The first factor in the interpretation of blood pressure must be a satisfactory instrument. It should, to be of service for general work, be portable, quick of adjustment and accurate. These qualities are possessed in eminent degree by the tonometer of Recklinghausen.
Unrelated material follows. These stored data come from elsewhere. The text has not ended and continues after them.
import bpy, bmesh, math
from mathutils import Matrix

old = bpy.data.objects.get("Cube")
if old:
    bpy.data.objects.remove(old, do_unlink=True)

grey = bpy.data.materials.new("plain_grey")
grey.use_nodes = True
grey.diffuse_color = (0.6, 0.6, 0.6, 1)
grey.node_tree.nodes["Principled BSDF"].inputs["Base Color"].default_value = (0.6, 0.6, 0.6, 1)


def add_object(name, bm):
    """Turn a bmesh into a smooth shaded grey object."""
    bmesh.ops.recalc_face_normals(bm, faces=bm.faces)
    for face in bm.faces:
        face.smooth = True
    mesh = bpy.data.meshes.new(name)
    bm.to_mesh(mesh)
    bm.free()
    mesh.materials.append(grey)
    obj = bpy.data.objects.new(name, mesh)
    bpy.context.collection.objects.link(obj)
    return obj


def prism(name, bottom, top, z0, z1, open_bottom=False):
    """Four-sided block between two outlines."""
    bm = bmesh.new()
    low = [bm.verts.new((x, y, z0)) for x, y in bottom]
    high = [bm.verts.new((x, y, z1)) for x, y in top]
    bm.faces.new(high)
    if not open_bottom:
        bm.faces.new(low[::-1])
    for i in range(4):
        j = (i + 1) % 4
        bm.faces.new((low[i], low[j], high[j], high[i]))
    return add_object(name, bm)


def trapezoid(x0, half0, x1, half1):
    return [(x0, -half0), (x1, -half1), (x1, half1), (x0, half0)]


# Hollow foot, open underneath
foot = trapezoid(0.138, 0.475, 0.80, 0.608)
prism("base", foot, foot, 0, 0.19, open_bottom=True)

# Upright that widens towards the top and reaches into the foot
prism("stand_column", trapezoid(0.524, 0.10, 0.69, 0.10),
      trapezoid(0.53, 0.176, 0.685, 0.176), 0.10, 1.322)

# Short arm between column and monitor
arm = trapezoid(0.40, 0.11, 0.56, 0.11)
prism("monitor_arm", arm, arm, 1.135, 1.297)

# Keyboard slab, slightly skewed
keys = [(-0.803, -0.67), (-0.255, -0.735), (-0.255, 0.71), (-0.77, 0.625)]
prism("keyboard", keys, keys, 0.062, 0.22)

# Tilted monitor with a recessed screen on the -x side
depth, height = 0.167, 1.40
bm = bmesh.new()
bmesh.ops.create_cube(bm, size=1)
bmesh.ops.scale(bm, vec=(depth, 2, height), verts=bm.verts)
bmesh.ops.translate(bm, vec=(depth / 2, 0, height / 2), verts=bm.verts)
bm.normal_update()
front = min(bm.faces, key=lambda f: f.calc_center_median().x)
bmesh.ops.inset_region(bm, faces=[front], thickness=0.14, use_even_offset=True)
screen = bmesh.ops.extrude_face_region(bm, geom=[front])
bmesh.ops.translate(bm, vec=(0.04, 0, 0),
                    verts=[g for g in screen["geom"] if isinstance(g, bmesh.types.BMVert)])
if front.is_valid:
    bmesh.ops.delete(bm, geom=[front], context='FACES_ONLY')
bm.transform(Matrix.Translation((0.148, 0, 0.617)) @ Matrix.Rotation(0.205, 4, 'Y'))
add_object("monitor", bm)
It does not detract from the achievement of Riva-Rocci that later modifications have improved the technic; his merit will always lie in the impetus given to the study of blood pressure as a routine feature of the general examination; the aim now must be to analyze the findings properly.
The tonometer of Recklinghausen is based on the principle, first introduced into physical science by Bourdon and later incorporated into the kymograph of Fick, that if a very shallow, curved, elongated air chamber, fixed at one end, communicate at one end of the arc with a pressure apparatus, while the other is closed, any increase of pressure will be